Dr. Harry Reich: We operate on fibrosis really. You do not see endometriosis glands and stroma on benign looking peritoneum. Inside the fibrosis that is where you find the glands and stroma.
Dr. Liselotte Mettler: The basic examination of the gynecologist is still the rectovaginal exam. So many gynecologists do not want to do that anymore because it is painful for the patient. It is not a nice procedure but it is as basically important as the ultrasound is.
Dr. Arne Advincula: If not more.
Dr. Harry Reich: One last question?
Audience Member: Hi Arne, welcome to…good to know that you are nearby. I will send you our patients. I wonder Jon…if some of the studies that are looking at the benefit of robotic versus traditional laparoscopic surgery involve regular surgeons like me? I am a good surgeon. You are a fantastic surgeon; I wish I could do what you do. But I do get to work on a hell of a lot of people. The robot system has absolutely transformed gynecology in my community. I am in a group of eight physicians. We have young surgeons, older surgeons, do lots of vaginal hysterectomy. For years we just could not really significantly decrease our abdominal hysterectomy.
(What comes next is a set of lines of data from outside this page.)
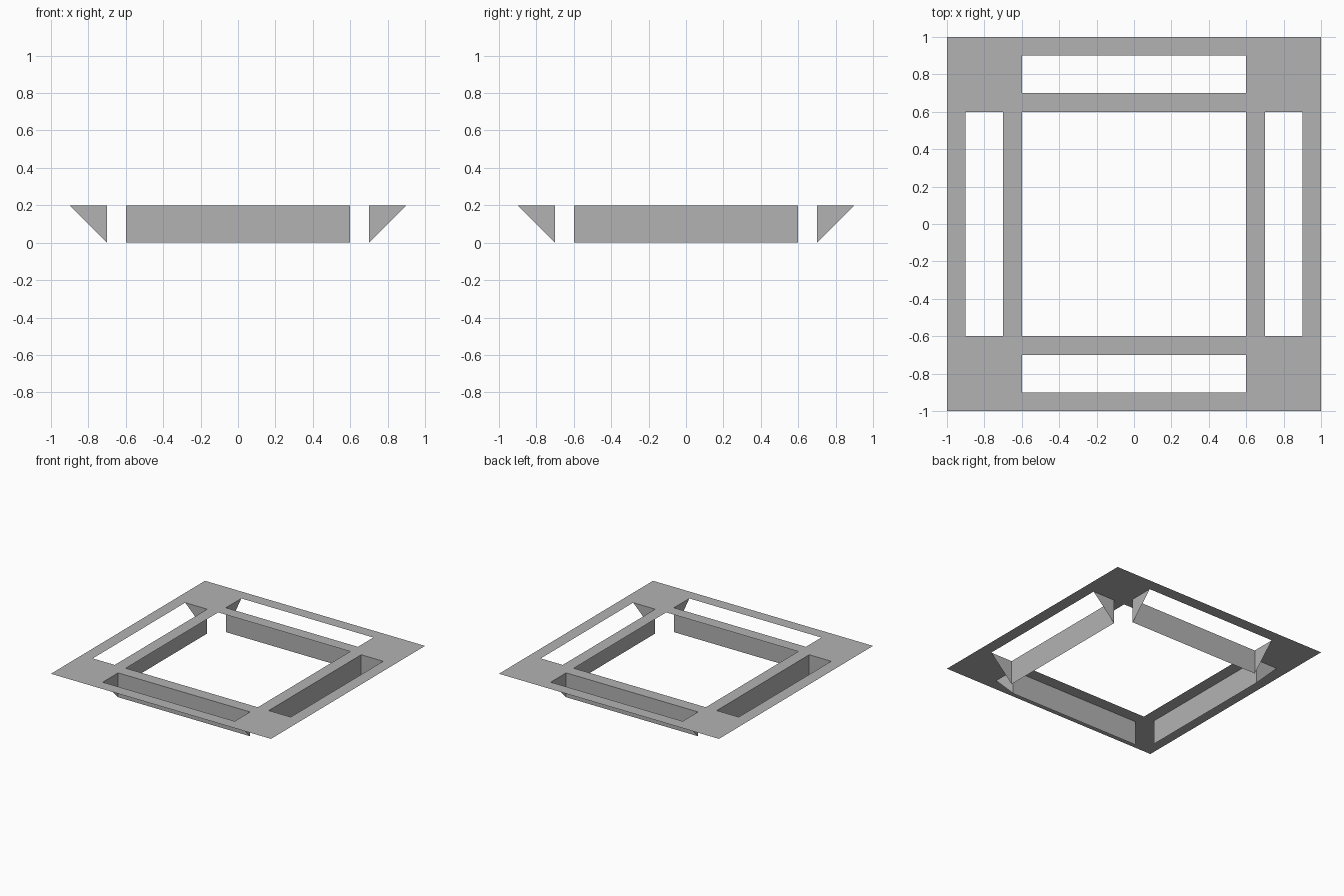
import bpy
import bmesh
from math import pi
from mathutils import Matrix

cube = bpy.data.objects.get("Cube")
if cube:
    bpy.data.objects.remove(cube, do_unlink=True)

HEIGHT = 0.2
OPENING = 0.6      # half width of the centre opening and half length of a slot
SLOT_IN, SLOT_OUT = 0.7, 0.9

grey = bpy.data.materials.new("plain grey")
grey.use_nodes = True
colour = (0.45, 0.45, 0.45, 1)
grey.diffuse_color = colour
grey.node_tree.nodes["Principled BSDF"].inputs["Base Color"].default_value = colour


def add_object(name, bm):
    mesh = bpy.data.meshes.new(name)
    bm.to_mesh(mesh)
    bm.free()
    mesh.materials.append(grey)
    obj = bpy.data.objects.new(name, mesh)
    bpy.context.collection.objects.link(obj)
    return obj


def is_open(x, y):
    """True inside the centre opening or one of the four slots."""
    near, far = sorted((abs(x), abs(y)))
    return near < OPENING and (far < OPENING or SLOT_IN < far < SLOT_OUT)


# Thin top plate: a grid of panels with the openings left out
half = [OPENING, SLOT_IN, SLOT_OUT, 1]
lines = [-v for v in reversed(half)] + half
bm = bmesh.new()
for x0, x1 in zip(lines, lines[1:]):
    for y0, y1 in zip(lines, lines[1:]):
        if not is_open((x0 + x1) / 2, (y0 + y1) / 2):
            corners = [(x0, y0), (x1, y0), (x1, y1), (x0, y1)]
            bm.faces.new([bm.verts.new((x, y, HEIGHT)) for x, y in corners])
bmesh.ops.remove_doubles(bm, verts=bm.verts, dist=0.001)
add_object("top_plate", bm)


# Tab below each slot: an upright inner wall with a triangular gusset at each end
def add_tab(name, angle):
    bm = bmesh.new()
    profile = [(-SLOT_IN, 0), (-SLOT_IN, HEIGHT), (-SLOT_OUT, HEIGHT)]
    left, right = [[bm.verts.new((x, y, z)) for y, z in profile]
                   for x in (-OPENING, OPENING)]
    bm.faces.new((left[0], right[0], right[1], left[1]))
    bm.faces.new(left)
    bm.faces.new(reversed(right))
    bm.transform(Matrix.Rotation(angle, 4, "Z"))
    add_object(name, bm)


for i, side in enumerate(("front", "left", "back", "right")):
    add_tab(side + "_tab", i * pi / 2)
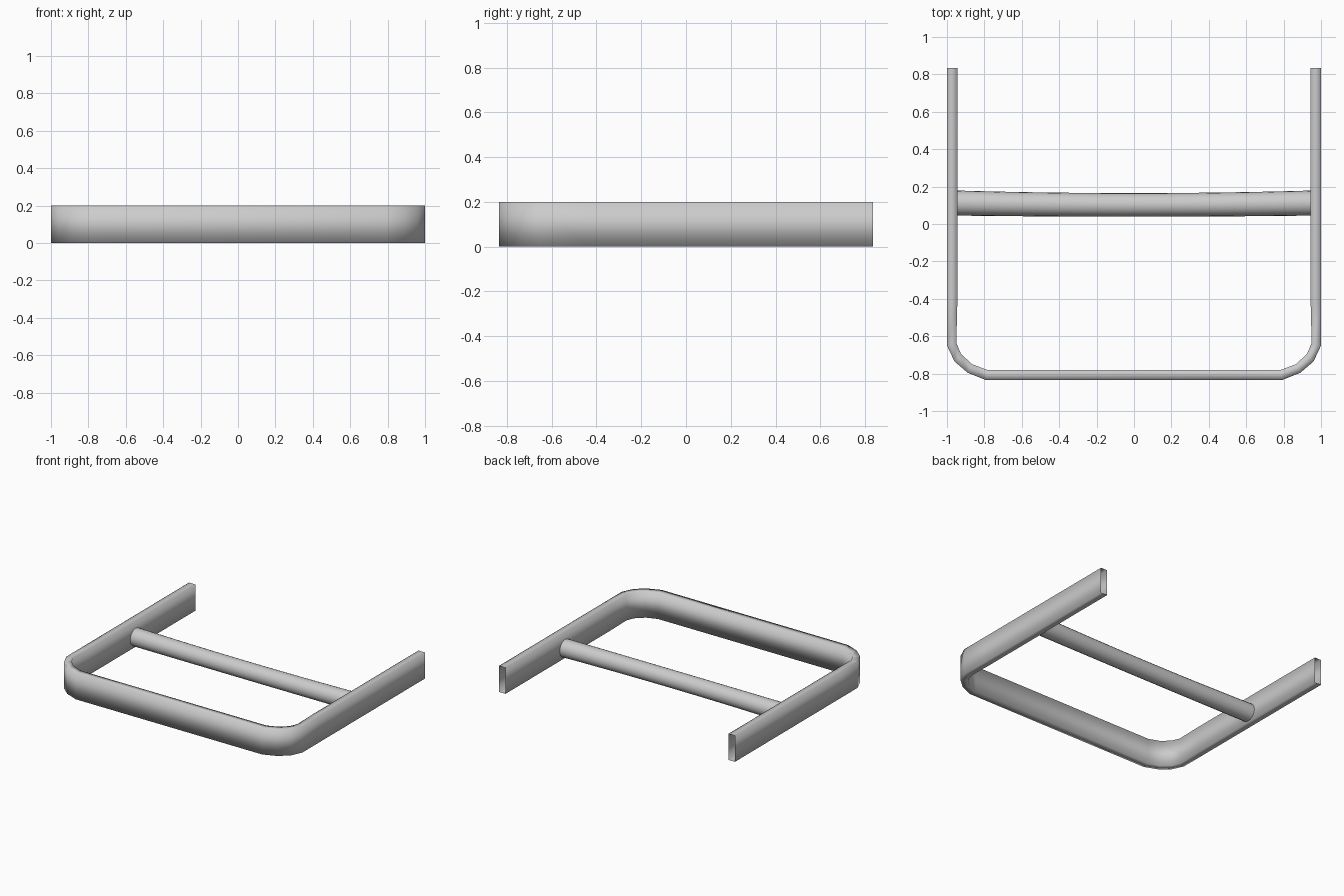
import bpy
import bmesh
import math
from mathutils import Vector

if "Cube" in bpy.data.objects:
    bpy.data.objects.remove(bpy.data.objects["Cube"], do_unlink=True)

grey = bpy.data.materials.new("brushed grey metal")
grey.use_nodes = True
colour = (0.6, 0.6, 0.6, 1)
grey.diffuse_color = colour
grey.node_tree.nodes["Principled BSDF"].inputs["Base Color"].default_value = colour


def make_tube(name, rings):
    """Skin a list of closed rings into an open-ended tube."""
    bm = bmesh.new()
    loops = [[bm.verts.new(p) for p in ring] for ring in rings]
    for a, b in zip(loops, loops[1:]):
        n = len(a)
        for i in range(n):
            j = (i + 1) % n
            bm.faces.new((a[i], a[j], b[j], b[i]))
    bmesh.ops.recalc_face_normals(bm, faces=bm.faces)
    for f in bm.faces:
        f.smooth = True
    mesh = bpy.data.meshes.new(name)
    bm.to_mesh(mesh)
    bm.free()
    mesh.materials.append(grey)
    obj = bpy.data.objects.new(name, mesh)
    bpy.context.collection.objects.link(obj)
    return obj


# U-shaped rail: outer and inner outline of one half, mirrored across x
HEIGHT = 0.2
outer = [(1, 0.835), (1, -0.44), (1, -0.65), (0.96, -0.735), (0.89, -0.795), (0.79, -0.835)]
inner = [(0.945, 0.835), (0.945, -0.44), (0.95, -0.635), (0.925, -0.695), (0.865, -0.75), (0.785, -0.78)]
half = list(zip(outer, inner))
mirrored = [((-o[0], o[1]), (-i[0], i[1])) for o, i in reversed(half)]
rail_rings = [
    [Vector((*o, 0)), Vector((*o, HEIGHT)), Vector((*i, HEIGHT)), Vector((*i, 0))]
    for o, i in half + mirrored
]
make_tube("u_shaped_rail", rail_rings)

# Round crossbar, very slightly bowed to the front and slimmer at its middle
SIDES, STEPS, REACH = 20, 8, 0.95
bar_rings = []
for s in range(STEPS + 1):
    t = 2 * s / STEPS - 1
    y = 0.102 + 0.01 * t * t
    r = 0.063 + 0.004 * t * t
    ring = []
    for k in range(SIDES):
        a = math.tau * k / SIDES
        ring.append(Vector((REACH * t, y + r * math.cos(a), 0.075 + r * math.sin(a))))
    bar_rings.append(ring)
make_tube("crossbar", bar_rings)
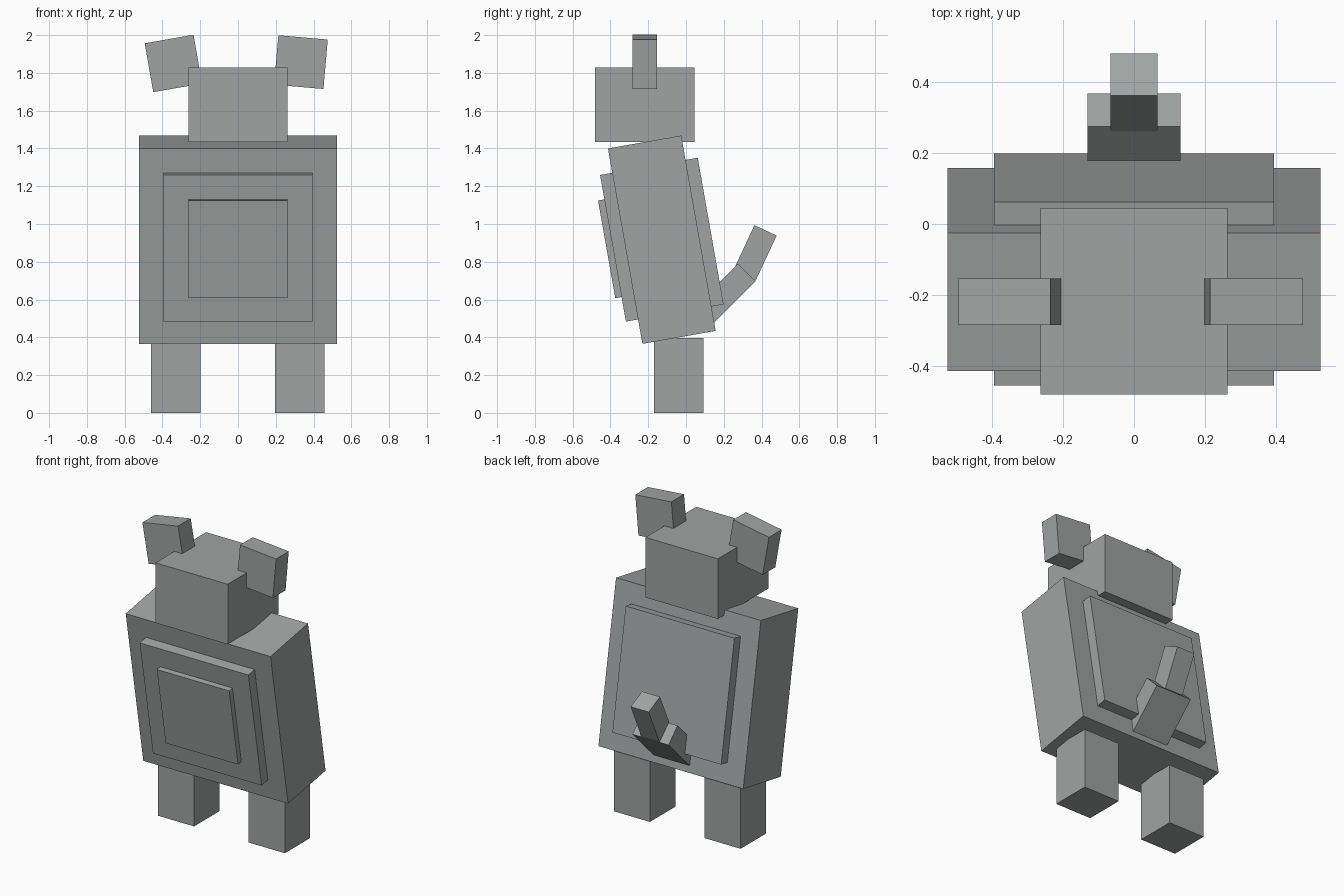
import bpy
from math import radians

if "Cube" in bpy.data.objects:
    bpy.data.objects.remove(bpy.data.objects["Cube"])

grey = bpy.data.materials.new("stone_grey")
grey.diffuse_color = (0.35, 0.37, 0.365, 1)
grey.use_nodes = True
grey.node_tree.nodes["Principled BSDF"].inputs["Base Color"].default_value = grey.diffuse_color


def box(name, size, centre, rot_x=0, rot_y=0):
    """Flat-faced block of a full size, tilted in degrees about its centre."""
    bpy.ops.mesh.primitive_cube_add(size=1, location=centre,
                                    rotation=(radians(rot_x), radians(rot_y), 0))
    ob = bpy.context.object
    ob.name = name
    ob.scale = size
    bpy.ops.object.transform_apply(location=False, rotation=False, scale=True)
    ob.data.materials.append(grey)
    return ob


# Leaning torso, with a raised panel through front and back
TILT = 10
CENTRE = (0, -0.128, 0.917)
box("torso", (1.05, 0.394, 1.05), CENTRE, TILT)
box("chest_and_back_panel", (0.788, 0.525, 0.788), CENTRE, TILT)

# Smaller belly panel on the front only
box("belly_panel", (0.525, 0.13, 0.525), (0, -0.356, 0.877), TILT)

# Head
box("head", (0.525, 0.525, 0.394), (0, -0.218, 1.632))

# Unevenly tilted ears
box("left_ear", (0.2625, 0.131, 0.2625), (-0.342, -0.219, 1.85), 0, -10)
box("right_ear", (0.2625, 0.131, 0.2625), (0.333, -0.219, 1.857), 0, 5)

# Legs
for side, x in (("left", -0.33), ("right", 0.328)):
    box(side + "_leg", (0.2625, 0.2625, 0.396), (x, -0.039, 0.198))

# Tail: wide base and narrow upright tip
box("tail_base", (0.2625, 0.131, 0.37), (0, 0.1905, 0.6125), -45)
box("tail_tip", (0.131, 0.13, 0.2625), (0, 0.3655, 0.847), -25)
We were running at about 40 percent. In the course of three years we have our hysterectomy rate down to three percent. That is a lot of people that have been positively affected by that technology.
I appreciate the studies done in tertiary care, specialized institutions but are there studies that are looking at regular people and the societal impact that this technology can give?
Dr. John Einarsson: I think that is a good question. I think the enabling part the most enabling part of the robot is you get surgical volume. A lot of times you get sort of a center of excellence or people that are doing a lot of surgeries. They can sort of act as a fertile ground for teaching the rest of the staff. The same thing that you just described has happened across the country in similar hospitals with regular laparoscopy too.
What is happening with this is that with our mixed fellowship we are producing people who are competent laparoscopic surgeons and then they are going into the community. They are acting as leaders or mentors for their staff at their hospital. I can say that I was one of them. I came to Brigham in 2007. At that time they were doing 70 percent abdominal hysterectomies. We have a staff of 40 surgeons and a volume of 1100 hysterectomies a year. Now we are down to less than 10 percent. And it is not just my doing but I think I was instrumental in getting that ball moving and mentoring a lot of people that are now doing it on their own. We do it all straight stick. I do not think it is the robot per se because I think there is a little bit more moving parts for you to learn to do the robot. But it is enabling you to get patients and again have more volume and then improve your skills. I am not sure it is the robot itself but I hear that argument a lot.
Dr. Harry Reich: I think we went to sort of a different tangent on hysterectomy instead of endometriosis. The company will certainly try to promote as much as they can with the robotics.
With that I will leave it to our next session. Thank you very much for your attention. Let us take a stretch and we will try to get started within the next five minutes? Is that all right?
António Setúbal, MD - Medical Conference 2014
Endometriosis Foundation of America 2014